“An Experiment” is full of sentences like this, and they are part of what makes this work, along with Crane’s work in general, so important in the history of American literary naturalism. He wanted to record the actual details of life as it was really lived, particularly by people whose lives were not usually considered worthy of depiction in literature.
- The tone of the story is extremely objective. The narrator doesn’t try to make us feel sympathetic for the people he describes, nor does he condemn the wealthier people he depicts, nor does he condemn the very poor people he presents. His tone is almost completely neutral. He does not try to explore in any depth the feelings or thoughts of the people he describes. Instead, he tends to let them speak for themselves, without much comment or evaluation of his own.
- One way in which the story seems particularly “naturalistic” (as opposed to merely “realistic”) is in the way it presents the stink of the flophouse and the crude, crowded conditions of the sleeping arrangements there:
Within reach of the youth's hand was one who lay with yellow breast and shoulders bare to the cold drafts.

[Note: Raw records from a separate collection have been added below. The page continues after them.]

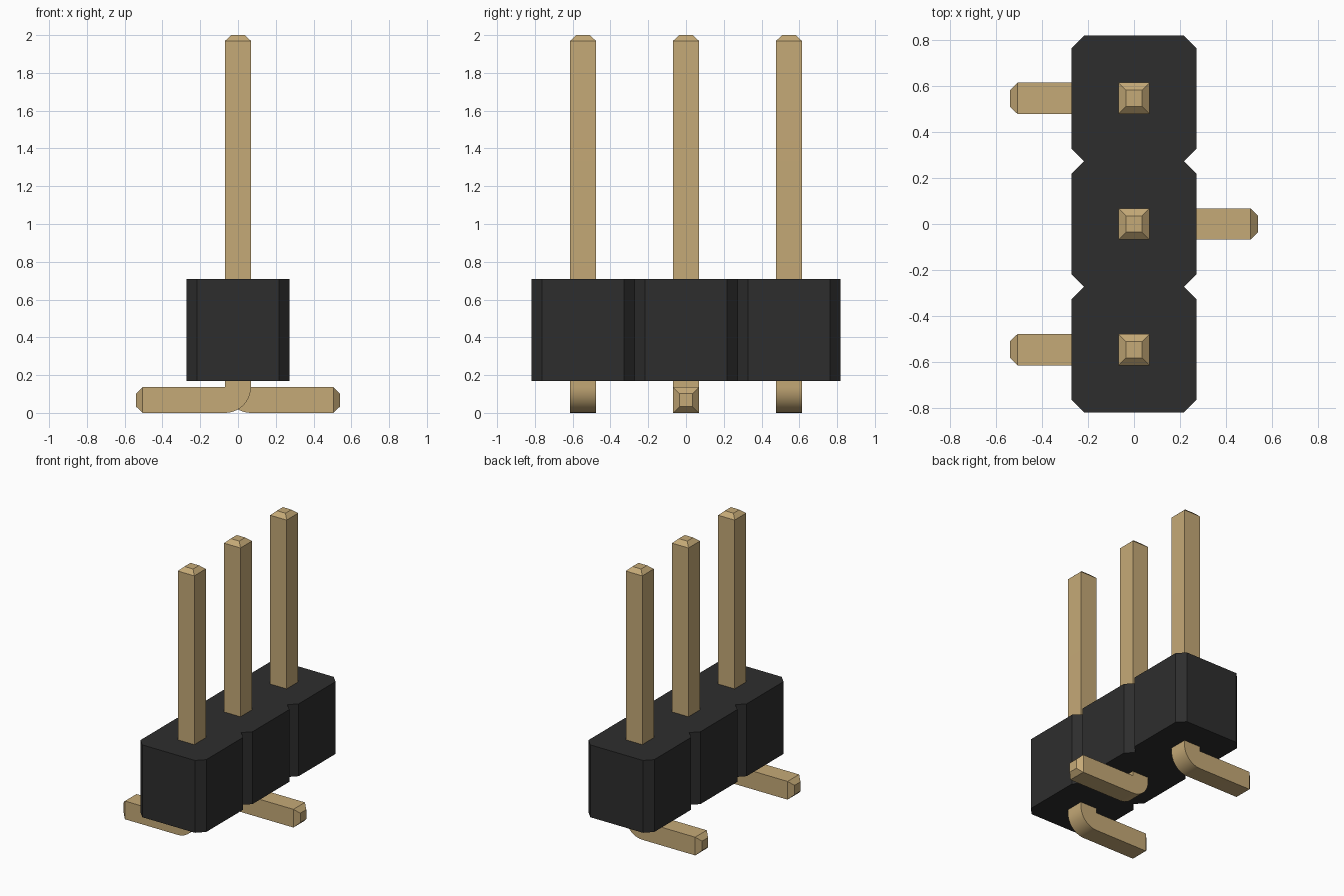
import bpy, bmesh, math
from mathutils import Vector

cube = bpy.data.objects.get("Cube")
if cube:
    bpy.data.objects.remove(cube, do_unlink=True)

PITCH = 0.545          # spacing between pins
HALF = 0.068           # half thickness of a pin
BODY_X, BODY_Z0, BODY_Z1, CHAMFER = 0.272, 0.17, 0.71, 0.055


def material(name, rgb, roughness):
    m = bpy.data.materials.new(name)
    m.use_nodes = True
    m.diffuse_color = (*rgb, 1)
    bsdf = m.node_tree.nodes["Principled BSDF"]
    bsdf.inputs["Base Color"].default_value = (*rgb, 1)
    bsdf.inputs["Roughness"].default_value = roughness
    return m


def add_object(name, bm, mat):
    bmesh.ops.recalc_face_normals(bm, faces=bm.faces[:])
    mesh = bpy.data.meshes.new(name)
    bm.to_mesh(mesh)
    bm.free()
    mesh.materials.append(mat)
    ob = bpy.data.objects.new(name, mesh)
    bpy.context.collection.objects.link(ob)
    return ob


def prism(points, depth):
    """Extrude a closed outline along the vector depth."""
    bm = bmesh.new()
    face = bm.faces.new([bm.verts.new(p) for p in points])
    ext = bmesh.ops.extrude_face_region(bm, geom=[face])["geom"]
    bmesh.ops.translate(bm, vec=depth, verts=[v for v in ext if isinstance(v, bmesh.types.BMVert)])
    bmesh.ops.recalc_face_normals(bm, faces=bm.faces[:])
    return bm


def taper_end(bm, direction, length, scale):
    """Add a blunt pyramid tip to the flat end facing the direction."""
    direction = Vector(direction)
    end = max(bm.faces, key=lambda f: f.calc_center_median().dot(direction)
              if f.normal.dot(direction) > 0.99 else -9)
    ring = bmesh.ops.extrude_face_region(bm, geom=[end])["geom"]
    verts = [v for v in ring if isinstance(v, bmesh.types.BMVert)]
    if end.is_valid:
        bmesh.ops.delete(bm, geom=[end], context='FACES_ONLY')
    centre = sum((v.co for v in verts), Vector()) / len(verts)
    for v in verts:
        v.co = centre + (v.co - centre) * scale + direction * length


black = material("black plastic", (0.027, 0.027, 0.027), 0.6)
gold = material("gold metal", (0.56, 0.40, 0.185), 0.5)

# Housing: three chamfered blocks joined in one outline with V notches
side = []
for i in (-1, 0, 1):
    y0, y1 = (i - 0.5) * PITCH, (i + 0.5) * PITCH
    side += [(BODY_X - CHAMFER, y0), (BODY_X, y0 + CHAMFER), (BODY_X, y1 - CHAMFER)]
side.append((BODY_X - CHAMFER, 1.5 * PITCH))
outline = side + [(-x, y) for x, y in reversed(side)]
add_object("housing", prism([(x, y, BODY_Z0) for x, y in outline],
                            Vector((0, 0, BODY_Z1 - BODY_Z0))), black)


# Pins: bent L profile with a rounded outer corner and tapered tips
def pin(name, y, s):
    r = 2 * HALF
    arc = [(HALF - r + r * math.cos(a), r - r * math.sin(a))
           for a in (math.pi / 2 * k / 10 for k in range(11))]
    profile = [(HALF, 1.97)] + arc + [(-0.505, 0), (-0.505, r), (-HALF, r), (-HALF, 1.97)]
    bm = prism([(-s * x, y - HALF, z) for x, z in profile], Vector((0, 2 * HALF, 0)))
    taper_end(bm, (0, 0, 1), 0.03, 0.52)
    taper_end(bm, (s, 0, 0), 0.034, 0.52)
    ob = add_object(name, bm, gold)
    bpy.ops.object.select_all(action='DESELECT')
    ob.select_set(True)
    bpy.context.view_layer.objects.active = ob
    bpy.ops.object.shade_smooth_by_angle(angle=math.radians(25))


for name, i, s in (("front_pin", -1, -1), ("middle_pin", 0, 1), ("back_pin", 1, -1)):
    pin(name, i * PITCH, s)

One arm hung over the side of the cot, and the fingers lay full length upon the wet cement floor of the room. Beneath the inky brows could be seen the eyes of the man exposed by the partly opened lids. To the youth it seemed that he and this corpse-like being were exchanging a prolonged stare, and that the other threatened with his eyes.
In this section of the story, the narrator pulls no punches in making us see (and smell) the grim, grimy conditions of the kinds of place where poor people must live. Yet even here the narrator makes no effort to teach lessons, preach sermons, or propagandize on behalf of the underprivileged. Instead, he describes the lives these people live and lets us draw our own conclusions.
- Finally, this work is also naturalistic because it seems to emphasize a kind of determinism. The youth voluntarily chooses to go into the most poverty-stricken part of the city. In fact, in one early version of the tale, he is a kind of investigative reporter who is merely trying to get some sense of how it feels to be destitute. He can leave at any time he wishes. In contrast, the people who live in the Bowery full-time seem to have little chance to escape, and even little impetus to do so. They seem trapped in a kind of prison that may be partly of their own making but that seems a prison nonetheless.